[DATASET ENTRIES — start]

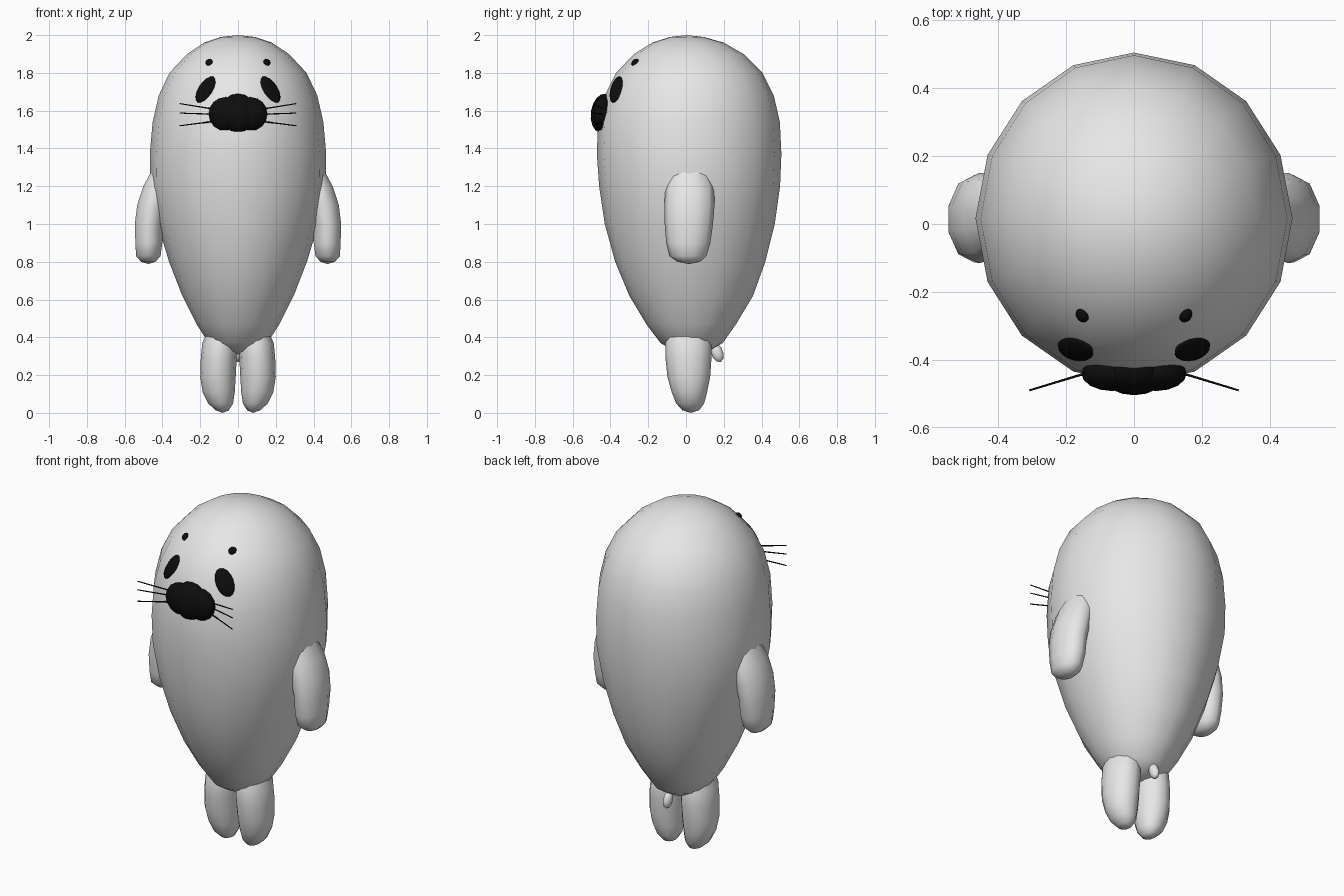
import bpy, bmesh, math
from mathutils import Vector, Matrix

if "Cube" in bpy.data.objects:
    bpy.data.objects.remove(bpy.data.objects["Cube"])


def material(name, v):
    m = bpy.data.materials.new(name)
    m.diffuse_color = (v, v, v, 1)
    m.use_nodes = True
    m.node_tree.nodes["Principled BSDF"].inputs["Base Color"].default_value = m.diffuse_color
    return m


WHITE = material("soft white", 0.8)
BLACK = material("black", 0.004)


def finish(name, bm, mat):
    bmesh.ops.recalc_face_normals(bm, faces=bm.faces[:])
    for f in bm.faces:
        f.smooth = True
    me = bpy.data.meshes.new(name)
    bm.to_mesh(me)
    bm.free()
    me.materials.append(mat)
    ob = bpy.data.objects.new(name, me)
    bpy.context.collection.objects.link(ob)
    return ob


def loft(name, rings, sides, mat):
    """Skin elliptical rings (cx, cy, z, rx, ry); zero-size end rings become tips."""
    bm = bmesh.new()
    loops = []
    for cx, cy, z, rx, ry in rings:
        if rx == 0:
            loops.append([bm.verts.new((cx, cy, z))] * sides)
        else:
            loops.append([bm.verts.new((cx + rx * math.sin(2 * math.pi * i / sides),
                                        cy + ry * math.cos(2 * math.pi * i / sides), z))
                          for i in range(sides)])
    for a, b in zip(loops, loops[1:]):
        for i in range(sides):
            j = (i + 1) % sides
            bm.faces.new(list(dict.fromkeys((a[i], a[j], b[j], b[i]))))
    return finish(name, bm, mat)


def ellipsoid(name, matrix, size, mat, seg=16):
    bm = bmesh.new()
    bmesh.ops.create_uvsphere(bm, u_segments=seg, v_segments=seg // 2, radius=1)
    bm.transform(matrix @ Matrix.Diagonal((*size, 1)))
    return finish(name, bm, mat)


# Body: egg shape from (z, front y, back y, half width)
profile = [(0.31, 0.03, 0.03, 0), (0.325, -0.06, 0.12, 0.09), (0.37, -0.135, 0.195, 0.155),
           (0.47, -0.21, 0.265, 0.22), (0.62, -0.30, 0.355, 0.295), (0.8, -0.375, 0.42, 0.365),
           (1.0, -0.43, 0.47, 0.425), (1.2, -0.46, 0.498, 0.465), (1.37, -0.472, 0.505, 0.467),
           (1.54, -0.466, 0.497, 0.452), (1.68, -0.43, 0.465, 0.42), (1.8, -0.37, 0.405, 0.363),
           (1.9, -0.275, 0.305, 0.27), (1.96, -0.18, 0.20, 0.18), (1.99, -0.085, 0.095, 0.09),
           (2.0, 0.005, 0.005, 0)]
body = loft("body", [(0, (f + b) / 2, z, w, (b - f) / 2) for z, f, b, w in profile], 16, WHITE)

# Tail stub
tail = ellipsoid("tail", Matrix.Translation((0, 0.165, 0.318)) @ Matrix.Rotation(0.35, 4, 'X'),
                 (0.025, 0.032, 0.052), WHITE, 10)

bpy.context.view_layer.update()


def face_spot(name, x, z, half_w, half_h, tilt):
    """Flat oval resting on the front of the body."""
    hit, loc, normal, _ = body.ray_cast(Vector((x, -2, z)), Vector((0, 1, 0)))
    side = Vector((0, 0, 1)).cross(normal).normalized()
    up = normal.cross(side)
    rot = Matrix((side, up, normal)).transposed().to_4x4()
    ellipsoid(name, Matrix.Translation(loc) @ rot @ Matrix.Rotation(tilt, 4, 'Z'),
              (half_w, half_h, 0.016), BLACK)


def whisker(name, a, b):
    a, b = Vector(a), Vector(b)
    bm = bmesh.new()
    bmesh.ops.create_cone(bm, cap_ends=True, segments=5, radius1=0.004, radius2=0.003,
                          depth=(b - a).length)
    bm.transform(Matrix.Translation((a + b) / 2)
                 @ (b - a).to_track_quat('Z', 'Y').to_matrix().to_4x4())
    finish(name, bm, BLACK)


for s, label in ((-1, "left"), (1, "right")):
    # Flippers hanging at the sides
    arm = [(0.40, 0.02, 1.30, 0.05, 0.09), (0.425, 0.02, 1.20, 0.08, 0.128),
           (0.455, 0.018, 1.10, 0.083, 0.133), (0.472, 0.015, 1.0, 0.078, 0.128),
           (0.472, 0.012, 0.9, 0.075, 0.117), (0.475, 0.01, 0.83, 0.068, 0.098),
           (0.475, 0.015, 0.80, 0.04, 0.06), (0.475, 0.015, 0.788, 0, 0)]
    loft("arm_" + label, [(s * x, *r) for x, *r in arm], 10, WHITE)
    # Stubby feet
    leg = [(0.09, 0.01, 0.46, 0.06, 0.09), (0.097, 0.012, 0.37, 0.092, 0.122),
           (0.102, 0.013, 0.29, 0.095, 0.122), (0.106, 0.015, 0.19, 0.094, 0.113),
           (0.102, 0.018, 0.11, 0.085, 0.094), (0.092, 0.022, 0.05, 0.066, 0.074),
           (0.083, 0.025, 0.014, 0.035, 0.045), (0.08, 0.025, 0.0, 0, 0)]
    loft("leg_" + label, [(s * x, *r) for x, *r in leg], 12, WHITE)
    # Eyes and brow dots
    face_spot("eye_" + label, s * 0.172, 1.712, 0.048, 0.08, s * 0.35)
    face_spot("brow_" + label, s * 0.152, 1.855, 0.02, 0.023, -s * 0.8)
    # Muzzle lobe
    ellipsoid("muzzle_" + label, Matrix.Translation((s * 0.065, -0.44, 1.582)),
              (0.09, 0.052, 0.09), BLACK)
    # Whiskers
    for i, (z0, z1) in enumerate(((1.605, 1.637), (1.58, 1.587), (1.545, 1.52))):
        whisker(f"whisker_{label}_{i + 1}", (s * 0.11, -0.43, z0), (s * 0.308, -0.49, z1))

# Nose and centre of the muzzle
ellipsoid("nose", Matrix.Translation((0, -0.44, 1.587)) @ Matrix.Rotation(-0.15, 4, 'X'),
          (0.10, 0.064, 0.104), BLACK)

[DATASET ENTRIES — finish]

_WORK ITEM_. In the records above, find every line with the word "transform" and copy it.

_WRITTEN ANSWER_.
    bm.transform(matrix @ Matrix.Diagonal((*size, 1)))
    bm.transform(Matrix.Translation((a + b) / 2)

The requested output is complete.